━━━━━ DATA PROVIDED ━━━━━

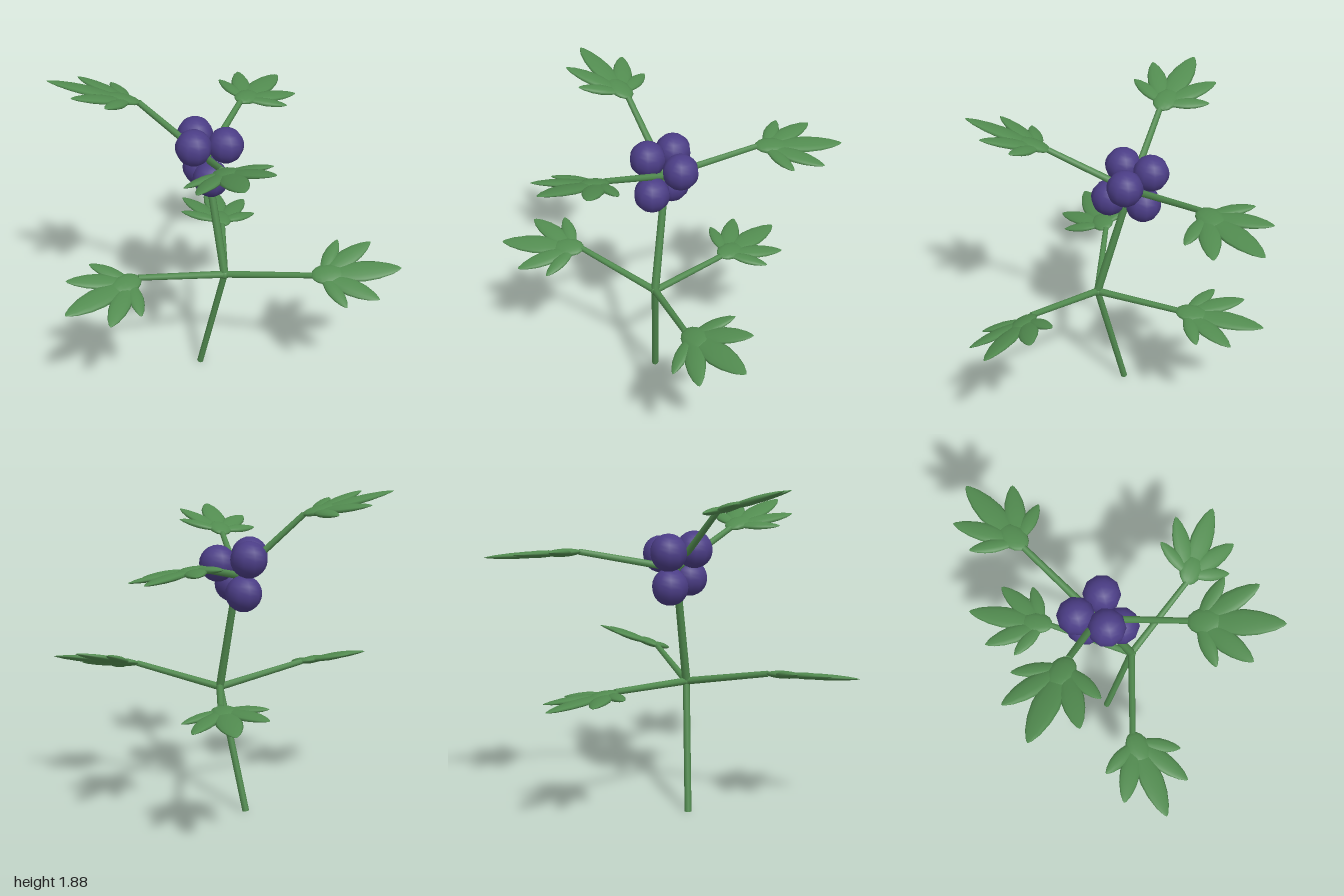
import * as THREE from 'three';

const V = (a) => new THREE.Vector3(...a);

export function createModel() {
  const green = new THREE.MeshStandardMaterial({ color: 0x528c50 });
  green.name = 'leaf green';
  const purple = new THREE.MeshStandardMaterial({ color: 0x4b3d86 });
  purple.name = 'berry purple';

  const plant = new THREE.Group();
  plant.name = 'berryPlant';

  const add = (parent, geometry, material, name) => {
    const mesh = new THREE.Mesh(geometry, material);
    mesh.name = name;
    parent.add(mesh);
    return mesh;
  };

  // Tapered round rod between two points
  const rod = (from, to, r0, r1, name) => {
    const a = V(from), b = V(to);
    const dir = b.clone().sub(a);
    const mesh = add(plant, new THREE.CylinderGeometry(r1, r0, dir.length(), 8), green, name);
    mesh.position.copy(a).add(b).multiplyScalar(0.5);
    mesh.quaternion.setFromUnitVectors(new THREE.Vector3(0, 1, 0), dir.normalize());
  };

  // Unit leaflet: a pointed spindle along +y, widest past the middle
  const profile = [[0, 0], [0.2, 0.06], [0.34, 0.2], [0.46, 0.38], [0.5, 0.52],
    [0.43, 0.7], [0.27, 0.87], [0.1, 0.97], [0, 1]];
  const leafletGeometry = new THREE.LatheGeometry(profile.map((p) => new THREE.Vector2(...p)), 12);

  // Leaflets of one leaf: tip along, tip across, width
  const leaflets = [[0.5, 0, 0.14], [0.35, 0.2, 0.115], [0.35, -0.2, 0.115],
    [0.165, 0.235, 0.085], [0.165, -0.235, 0.085]];
  const base = 0.05;

  // Palmate leaf: starts at hub, points at tip, spreads along side
  const leaf = (hub, tip, side) => {
    const group = new THREE.Group();
    group.name = 'leaf';
    const forward = V(tip).sub(V(hub)).normalize();
    const normal = V(side).cross(forward).normalize();
    const across = forward.clone().cross(normal);
    group.quaternion.setFromRotationMatrix(new THREE.Matrix4().makeBasis(across, forward, normal));
    group.position.set(...hub);
    for (const [along, sideways, width] of leaflets) {
      const mesh = add(group, leafletGeometry, green, 'leaflet');
      const rise = along - base;
      mesh.position.y = base;
      mesh.rotation.z = -Math.atan2(sideways, rise);
      mesh.scale.set(width, Math.hypot(rise, sideways), 0.036);
    }
    const heart = add(group, new THREE.SphereGeometry(1, 12, 8), green, 'leafHeart');
    heart.position.y = 0.085;
    heart.scale.set(0.07, 0.095, 0.022);
    plant.add(group);
  };

  // Main stem in two bent lengths
  const foot = [-0.2, 0.005, 0.07], lowNode = [-0.01, 0.73, 0.07], topNode = [-0.18, 1.41, 0];
  rod(foot, lowNode, 0.02, 0.02, 'lowerStem');
  rod(lowNode, topNode, 0.024, 0.02, 'upperStem');
  for (const node of [lowNode, topNode]) {
    add(plant, new THREE.SphereGeometry(0.028, 10, 8), green, 'stemJoint').position.set(...node);
  }

  // Stalks and leaves: node, hub, tip, side direction
  const branches = [
    [lowNode, [0.49, 0.83, -0.08], [0.885, 0.87, -0.365], [-0.24, 0.147, -0.315]],
    [lowNode, [-0.3, 0.84, 0.5], [-0.41, 0.83, 1.0], [0.37, -0.1, 0.09]],
    [lowNode, [-0.31, 0.75, -0.34], [-0.67, 0.735, -0.705], [0.26, -0.05, -0.27]],
    [topNode, [0.16, 1.59, 0.33], [0.52, 1.73, 0.66], [0.26, 0.05, -0.29]],
    [topNode, [-0.48, 1.75, 0.2], [-0.885, 1.88, 0.48], [0.23, 0.05, 0.315]],
    [topNode, [-0.3, 1.52, -0.52], [-0.355, 1.5, -1.0], [0.39, -0.06, -0.06]],
  ];
  for (const [node, hub, tip, side] of branches) {
    rod(node, hub, 0.021, 0.017, 'leafStalk');
    leaf(hub, tip, side);
  }

  // Berry cluster around the upper joint
  const berryGeometry = new THREE.SphereGeometry(0.102, 10, 12);
  const berries = [[-0.09, 1.345, 0.08], [-0.19, 1.515, 0.1], [-0.285, 1.51, -0.045],
    [-0.1, 1.48, -0.08], [-0.245, 1.318, -0.035]];
  for (const p of berries) add(plant, berryGeometry, purple, 'berry').position.set(...p);

  return plant;
}
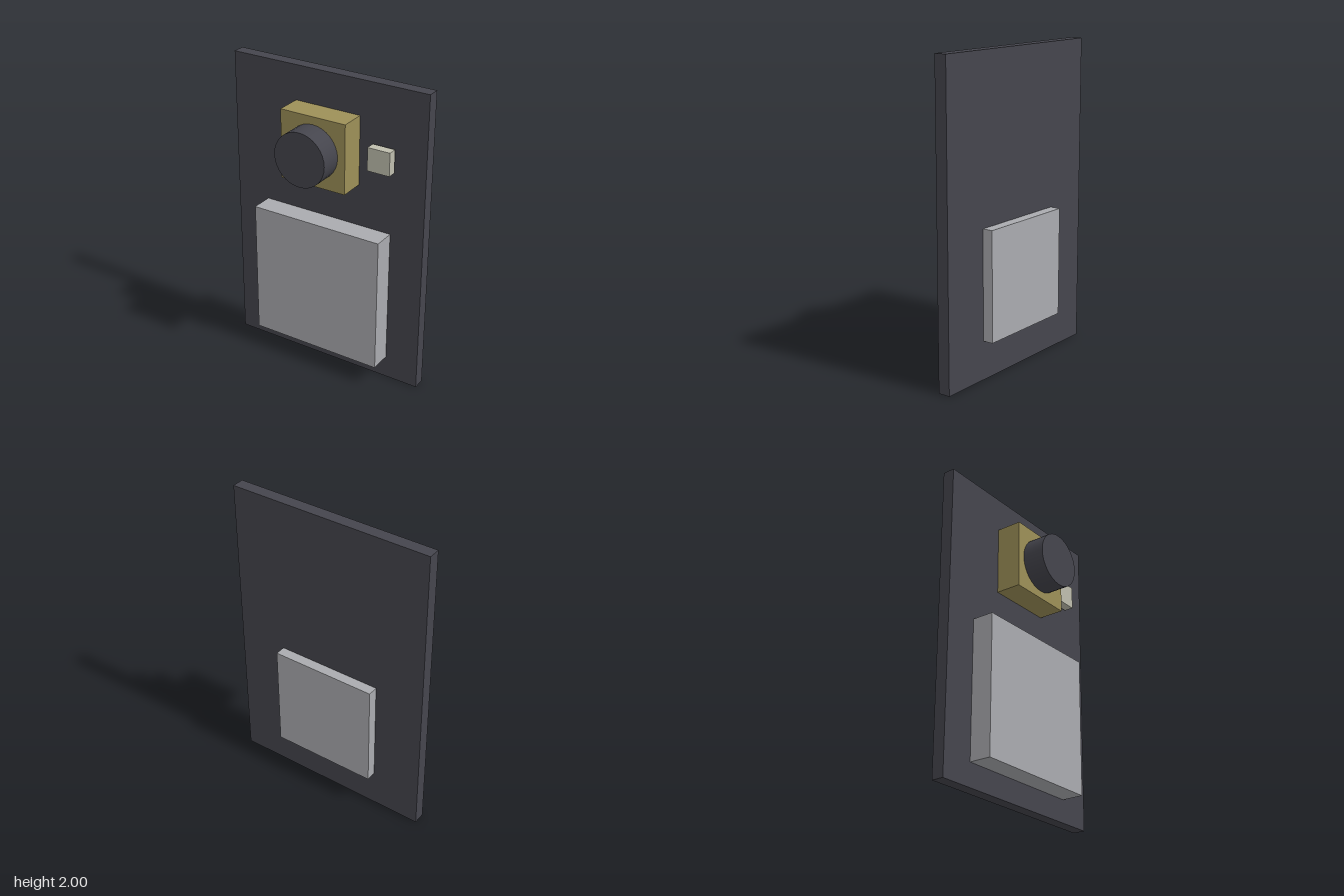
import * as THREE from 'three';

const paint = (name, color) => {
  const material = new THREE.MeshStandardMaterial({ color });
  material.name = name;
  return material;
};

export function createModel() {
  const model = new THREE.Group();
  model.name = 'cameraBoard';

  const charcoal = paint('charcoal', 0x45454d);
  const silver = paint('silver', 0xaaabaf);
  const brass = paint('brass', 0x9d9058);
  const ivory = paint('ivory', 0xbfbeae);

  // Box given by its centre in x and y, its width and height, and its z range
  const block = (name, material, x, y, w, h, back, front) => {
    const mesh = new THREE.Mesh(new THREE.BoxGeometry(w, h, front - back), material);
    mesh.name = name;
    mesh.position.set(x, y, (back + front) / 2);
    model.add(mesh);
  };

  // Upright circuit board with a module on each face
  block('board', charcoal, 0, 1, 1.35, 2, -0.161, -0.081);
  block('frontModule', silver, 0, 0.6, 0.9, 0.9, -0.081, 0.062);
  block('backModule', silver, 0, 0.6, 0.7, 0.7, -0.229, -0.161);

  // Camera housing and the small light beside it
  block('cameraHousing', brass, 0, 1.55, 0.45, 0.45, -0.081, 0.085);
  block('flashLight', ivory, 0.4, 1.55, 0.15, 0.15, -0.062, -0.002);

  // Round lens barrel pointing forward
  const lens = new THREE.Mesh(new THREE.CylinderGeometry(0.175, 0.175, 0.144, 32), charcoal);
  lens.name = 'lensBarrel';
  lens.rotation.x = Math.PI / 2;
  lens.position.set(0, 1.55, 0.157);
  model.add(lens);

  return model;
}
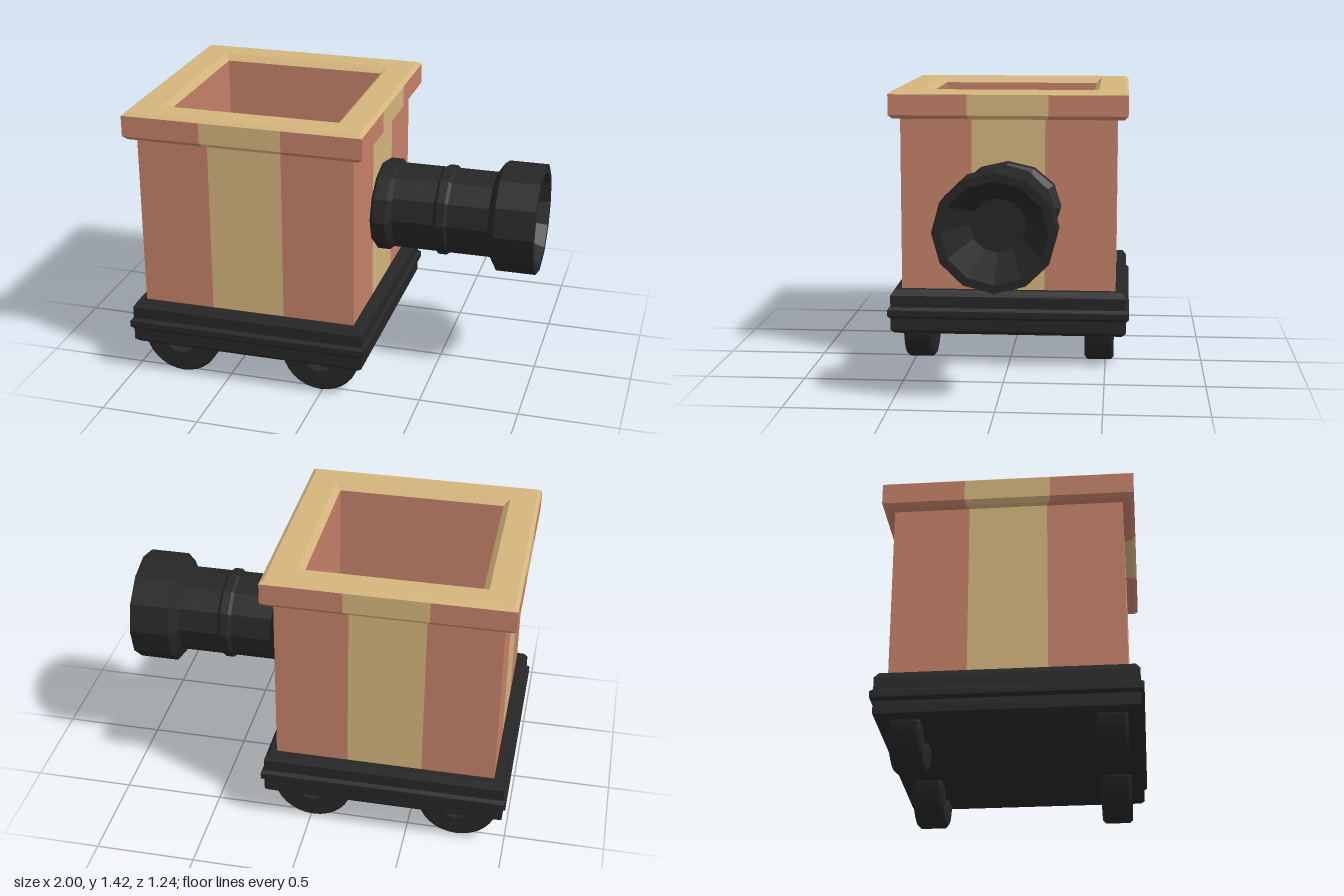
import * as THREE from 'three';

const paint = (color) => new THREE.MeshStandardMaterial({ color, flatShading: true });
const CENTER_X = -0.38;
const STRIPE = 0.34; // stripe half-width as a fraction of the wall half-width

const toPoints = (pairs) => pairs.map(([r, y]) => new THREE.Vector2(r, y));

// Square ring or box swept from [half-width, height] pairs
function squareLathe(pairs) {
  const g = new THREE.LatheGeometry(toPoints(pairs.map(([r, y]) => [r * Math.SQRT2, y])), 4);
  return g.rotateY(Math.PI / 4);
}

// Twelve-sided lathe lying along +x, from [radius, x] pairs
function barrelLathe(pairs) {
  return new THREE.LatheGeometry(toPoints(pairs), 12).rotateZ(-Math.PI / 2);
}

// Vertical strip of the +z wall between two fractions of its half-width
function wallStrip(profile, from, to) {
  const position = [], index = [];
  profile.forEach(([d, y], i) => {
    position.push(d * from, y, d, d * to, y, d);
    if (i > 0) {
      const a = 2 * (i - 1);
      index.push(a, a + 1, a + 3, a, a + 3, a + 2);
    }
  });
  const g = new THREE.BufferGeometry();
  g.setAttribute('position', new THREE.Float32BufferAttribute(position, 3));
  g.setIndex(index);
  g.computeVertexNormals();
  return g;
}

export function createModel() {
  const model = new THREE.Group();
  const clay = paint(0xc48068), cream = paint(0xd4b47c), iron = paint(0x262626);

  const add = (parent, name, geometry, material) => {
    const mesh = new THREE.Mesh(geometry, material);
    mesh.name = name;
    parent.add(mesh);
    return mesh;
  };

  const cart = new THREE.Group();
  cart.name = 'cart';
  cart.position.x = CENTER_X;
  model.add(cart);

  // Base plinth with a raised band
  add(cart, 'base', squareLathe([
    [0, 0.17], [0.585, 0.17], [0.605, 0.19], [0.605, 0.25], [0.62, 0.265], [0.62, 0.295],
    [0.605, 0.31], [0.605, 0.37], [0.585, 0.4], [0, 0.4],
  ]), iron);

  // Four striped walls, including the outside of the rim
  const wall = [[0.55, 0.4], [0.55, 1.28], [0.585, 1.28], [0.605, 1.3], [0.605, 1.405]];
  for (let i = 0; i < 4; i++) {
    const side = new THREE.Group();
    side.name = 'wall';
    side.rotation.y = i * Math.PI / 2;
    add(side, 'wallPanel', wallStrip(wall, -1, -STRIPE), clay);
    add(side, 'wallStripe', wallStrip(wall, -STRIPE, STRIPE), cream);
    add(side, 'wallPanel', wallStrip(wall, STRIPE, 1), clay);
    cart.add(side);
  }

  // Rim top and hollow interior
  add(cart, 'rim', squareLathe([[0.605, 1.405], [0.585, 1.42], [0.455, 1.42], [0.425, 1.39]]), cream);
  add(cart, 'interior', squareLathe([[0.425, 1.39], [0.425, 0.42], [0, 0.42]]), clay);

  // Half-sunk ring wheels
  const wheelProfile = [
    [0.09, -0.075], [0.185, -0.075], [0.2, -0.06], [0.2, 0.06], [0.185, 0.075], [0.09, 0.075], [0.09, -0.075],
  ];
  const wheelGeometry = new THREE.LatheGeometry(toPoints(wheelProfile), 16, 0, Math.PI)
    .rotateZ(-Math.PI / 2).rotateY(Math.PI / 2);
  for (const x of [-0.375, 0.37]) {
    for (const z of [-0.468, 0.468]) {
      add(cart, 'wheel', wheelGeometry, iron).position.set(x, 0.2, z);
    }
  }

  // Side barrel: wide collar, tube with a ring, flared hollow muzzle
  const barrel = new THREE.Group();
  barrel.name = 'barrel';
  barrel.position.y = 0.84;
  model.add(barrel);
  add(barrel, 'collar', barrelLathe([
    [0, 0.165], [0.212, 0.17], [0.228, 0.185], [0.228, 0.25], [0.2, 0.275], [0, 0.275],
  ]), iron).scale.z = 1.19;
  add(barrel, 'tube', barrelLathe([
    [0.217, 0.17], [0.217, 0.485], [0.23, 0.5], [0.23, 0.54], [0.217, 0.555], [0.217, 0.76],
    [0.28, 0.8], [0.28, 1], [0.24, 1], [0.13, 0.78], [0, 0.78],
  ]), iron).scale.z = 1.03;

  return model;
}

━━━━━

PROMPT: From the data above, return every line from the line that has "[radius, x] pairs" up to and including the line that has "profile.forEach(([d, y], i)", exactly.

RESPONSE TO THIS TASK:
// Twelve-sided lathe lying along +x, from [radius, x] pairs
function barrelLathe(pairs) {
  return new THREE.LatheGeometry(toPoints(pairs), 12).rotateZ(-Math.PI / 2);
}

// Vertical strip of the +z wall between two fractions of its half-width
function wallStrip(profile, from, to) {
  const position = [], index = [];
  profile.forEach(([d, y], i) => {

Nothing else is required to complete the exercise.